Sharjeel Khan's international career looked to be on track for resounding success before the fixing allegations broke. © Getty Images

Sharjeel Khan’s international career looked to be on track for resounding success before the fixing allegations broke. © Getty Images

Sharjeel Khan was destined to become a great, already described as Pakistan’s version of David Warner. His burgeoning talent and ability to hit the ball over the field had started to get world-wide acclaim.

Just last year, he landed a Twenty20 blast contract with Leicestershire worth 70,000 pound and was in line for a lucrative contract with the Caribbean Premier League. His three half-centuries in the One-Day International series in Australia must also have attracted the attention of some Big Bash League teams.

He was the toast of Islamabad United in the Pakistan Super League. He scored the only century in the inaugural edition of the Pakistan Super League. After watching his PSL hundred, Mickey Arthur, Pakistan’s head coach, wanted Sharjeel to exploit his big-hitting power in the longest format too, and got him selected for the Test tours of New Zealand and Australia.

But the PSL which made him, brought his downfall.

On Friday (February 10), came the news that shocked everyone: Sharjeel and Khalid Latif were provisionally suspended from the PSL after they were found in breach of the Anti-Corruption Code, not having informed authorities of an approach from a betting syndicate.

A former Pakistan international, who cannot be named, was behind the trap. He phoned Sharjeel to meet a man for a deal and the left-hander fell in the trap. Sources said the deal was worth five lakh rupees ($US 5000). Sharjeel was given a specific coloured bat grip to use in the Islamabad United match so that betting mafia could know that he was “in the deal”.

Latif’s five-ODI and 13-Twenty20 International career never took off, and at 31 he did not look like going further than a place in the Twenty20 squad. But Sharjeel’s career was shaping well.

“It’s tragic,” said Iqbal Imam, a former first class cricketer, and Sharjeel’s mentor. “Sharjeel was destined for great, giddy highs but he fell to staggering lows. I still don’t believe this because Sharjeel has worked so hard to reach this far and would not have spoiled it in minutes.”

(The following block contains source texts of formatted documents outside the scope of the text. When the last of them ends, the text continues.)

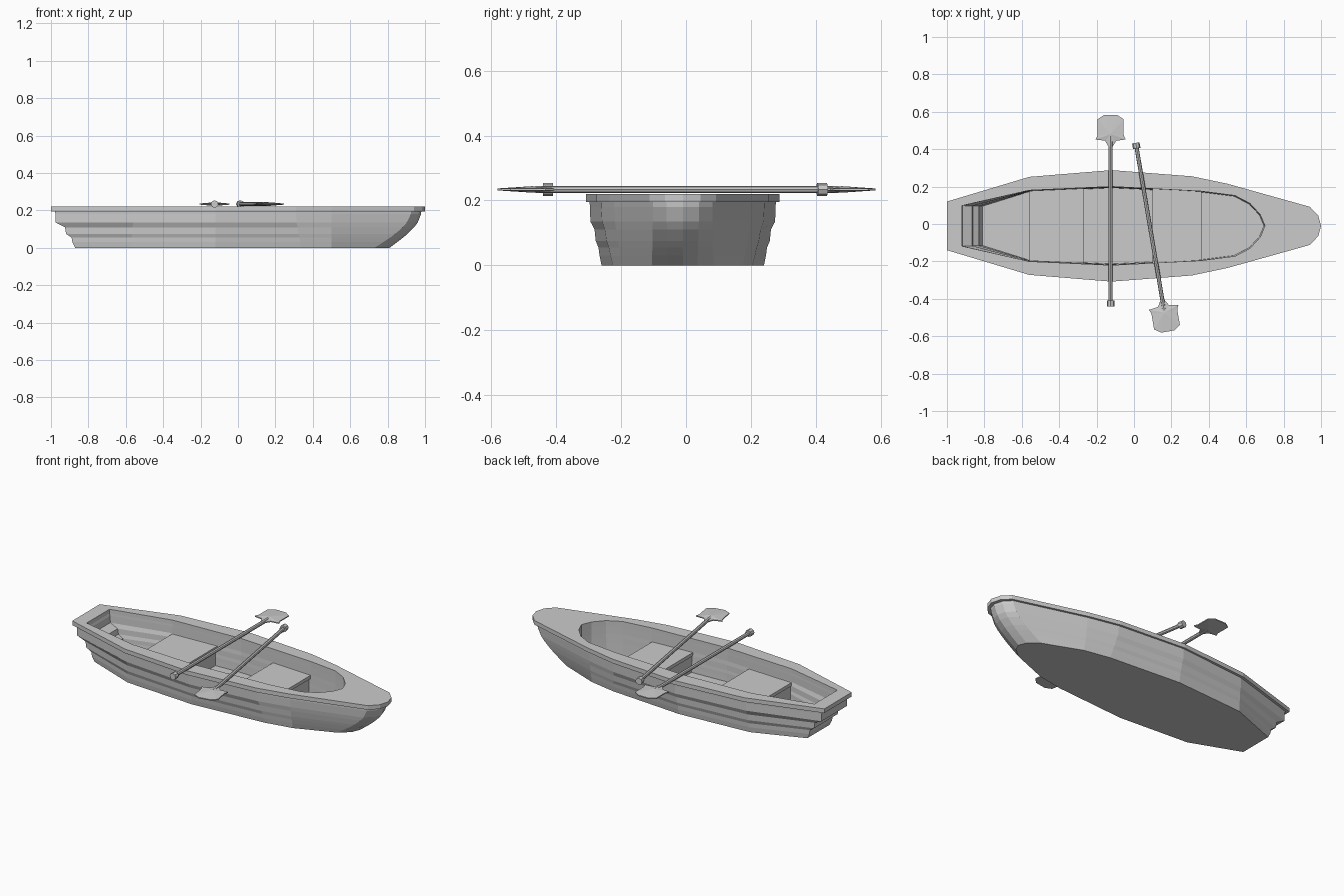
import bpy, bmesh, math
from mathutils import Vector, Matrix

if "Cube" in bpy.data.objects:
    bpy.data.objects.remove(bpy.data.objects["Cube"])

CY = -0.01  # boat centre line


def make_object(name, bm):
    bmesh.ops.recalc_face_normals(bm, faces=bm.faces)
    me = bpy.data.meshes.new(name)
    bm.to_mesh(me)
    bm.free()
    ob = bpy.data.objects.new(name, me)
    bpy.context.collection.objects.link(ob)
    return ob


def loft(name, loops):
    """Skin closed loops of equal size and cap both ends."""
    bm = bmesh.new()
    rings = [[bm.verts.new(p) for p in lp] for lp in loops]
    for a, b in zip(rings, rings[1:]):
        n = len(a)
        for i in range(n):
            j = (i + 1) % n
            bm.faces.new((a[i], a[j], b[j], b[i]))
    bm.faces.new(rings[0][::-1])
    bm.faces.new(rings[-1])
    return make_object(name, bm)


def ring(half, z):
    """Mirror a half outline (stern to bow tip) into a full loop."""
    pts = [(x, CY - y, z) for x, y in half]
    return pts + [(x, CY + y, z) for x, y in half[-2::-1]]


# half outlines, stern to bow tip
bottom = [(-.87, .105), (-.57, .22), (-.12, .25), (.34, .215), (.50, .185), (.73, .095), (.79, .045), (.81, 0)]
top = [(-.98, .12), (-.56, .245), (-.12, .287), (.31, .252), (.50, .212), (.925, .092), (.965, .05), (.98, 0)]
rim = [(-1, .13), (-.56, .262), (-.12, .298), (.31, .265), (.50, .225), (.94, .102), (.985, .055), (1, 0)]
inner = [(-.92, .108), (-.56, .19), (-.12, .21), (.36, .185), (.54, .162), (.62, .12), (.675, .06), (.70, 0)]
floor = [(-.81, .105), (-.56, .183), (-.12, .203), (.36, .18), (.535, .158), (.615, .117), (.67, .058), (.695, 0)]

# overlapping planks: (z, flare) stepped at the stern, smooth at the bow
planks = [(0, 0), (.03, .14), (.055, .18), (.075, .45), (.11, .50), (.135, .95), (.18, .96), (.195, 1)]
stepped = [1, .9, .7, .35, .1, 0, 0, 0]


def plank_ring(lo, hi, z, f, z0):
    smooth = math.sin(z / .195 * math.pi / 2)
    half = []
    for (x0, y0), (x1, y1), w in zip(lo, hi, stepped):
        t = f * w + smooth * (1 - w)
        half.append((x0 + (x1 - x0) * t, y0 + (y1 - y0) * t))
    return ring(half, z0 + z * (.195 - z0) / .195)


# hull: outer planks, overhanging rim, then inner planks down to the floor
outside = [plank_ring(bottom, top, z, f, 0) for z, f in planks]
lip = [ring(rim, .195), ring(rim, .22), ring(inner, .22)]
inside = [plank_ring(floor, inner, z, f, .02) for z, f in reversed(planks)]
loft("hull", outside + lip + inside)


# seats: tapered blocks reaching the inner walls
def block(name, x0, x1, w0, w1, z0, z1):
    loft(name, [[(x0, CY - w0, z), (x1, CY - w1, z), (x1, CY + w1, z), (x0, CY + w0, z)] for z in (z0, z1)])


for name, x0, x1, w0, w1 in (("rear", -.56, -.27, .187, .20), ("front", .10, .36, .20, .183)):
    block(name + "_seat_base", x0 + .005, x1 - .01, w0, w1, .018, .118)
    block(name + "_seat", x0, x1, w0, w1, .118, .138)


# oars, modelled along +y with the blade at the far end
def tube(name, y0, y1, r, mat):
    bm = bmesh.new()
    bmesh.ops.create_cone(bm, cap_ends=True, segments=8, radius1=r, radius2=r, depth=y1 - y0)
    bm.transform(Matrix.Translation((0, (y0 + y1) / 2, 0)) @ Matrix.Rotation(-math.pi / 2, 4, 'X'))
    bm.transform(mat)
    make_object(name, bm)


half_blade = [(.012, .415), (.03, .445), (.08, .452), (.07, .475), (.07, .56), (.035, .583)]


def blade(name, mat):
    bm = bmesh.new()
    outline = half_blade + [(-x, y) for x, y in reversed(half_blade)]
    edges = [[bm.verts.new((x, y, z)) for x, y in outline] for z in (-.003, .003)]
    n = len(outline)
    for i in range(n):
        j = (i + 1) % n
        bm.faces.new((edges[0][i], edges[0][j], edges[1][j], edges[1][i]))
    # thicker centre on both faces
    for ed, z in zip(edges, (-.01, .01)):
        c = bm.verts.new((0, .48, z))
        for i in range(n):
            bm.faces.new((ed[i], ed[(i + 1) % n], c))
    bm.transform(mat)
    make_object(name, bm)


for side, x, y, ang in (("left", -.125, 0, 0), ("right", .083, 0, math.pi + math.radians(9.6))):
    m = Matrix.Translation((x, y, .234)) @ Matrix.Rotation(ang, 4, 'Z')
    tube(side + "_oar_shaft", -.42, .47, .011, m)
    tube(side + "_oar_grip", -.44, -.41, .02, m)
    blade(side + "_oar_blade", m)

Sharjeel hails from Hyderabad, some 100 miles from the vibrant city of Karachi. From his early days, he was an aggressive batsman who always looked to hit the ball over the field.

Sharjeel was drafted in the Pakistan team after he made his mark at the domestic level, specifically in Twenty20 cricket. Dav Whatmore liked his aggression, as did Waqar Younis who replaced the former Australian in 2014.

Sharjeel blossomed on the tour of Ireland, hitting a rapid 152 in the first ODI, and then showed flashes of brilliance on the England tour.

Ramiz Raja, the former Pakistan captain, lamented Sharjeel’s sudden fall. “It’s very, very unfortunate,” said Raja. “We worked so hard to make the PSL a super product but these players don’t realise it and despite being advised regularly on how to avoid pitfalls they don’t learn, and that is very sad.”

Pakistan has a notorious history of losing players through corruption. They lost three seriously talented players in Mohammad Amir, Mohammad Asif and Salman Butt in 2010. Amir is back after completing his ban and the other two are in line for future selections.

In 2000, Salim Malik and Ata-ur-Rehman were banned for match-fixing, while six other players – including Wasim Akram, Waqar Younis and Inzamam-ul-Haq – were fined.

But the lessons were not learnt.

Javed Miandad, another former captain, said the example of Pakistan selecting Amir (after the seamer had served his ban) allowed players to believe they could get away with wrongdoing.

“We suffered because we did not implement the Justice Qayyum inquiry report on match-fixing, and the latest episode of Sharjeel happened because we brought corrupt players back in the team,” he said. “Players feel that they can do anything and get away with small fines or a short ban.”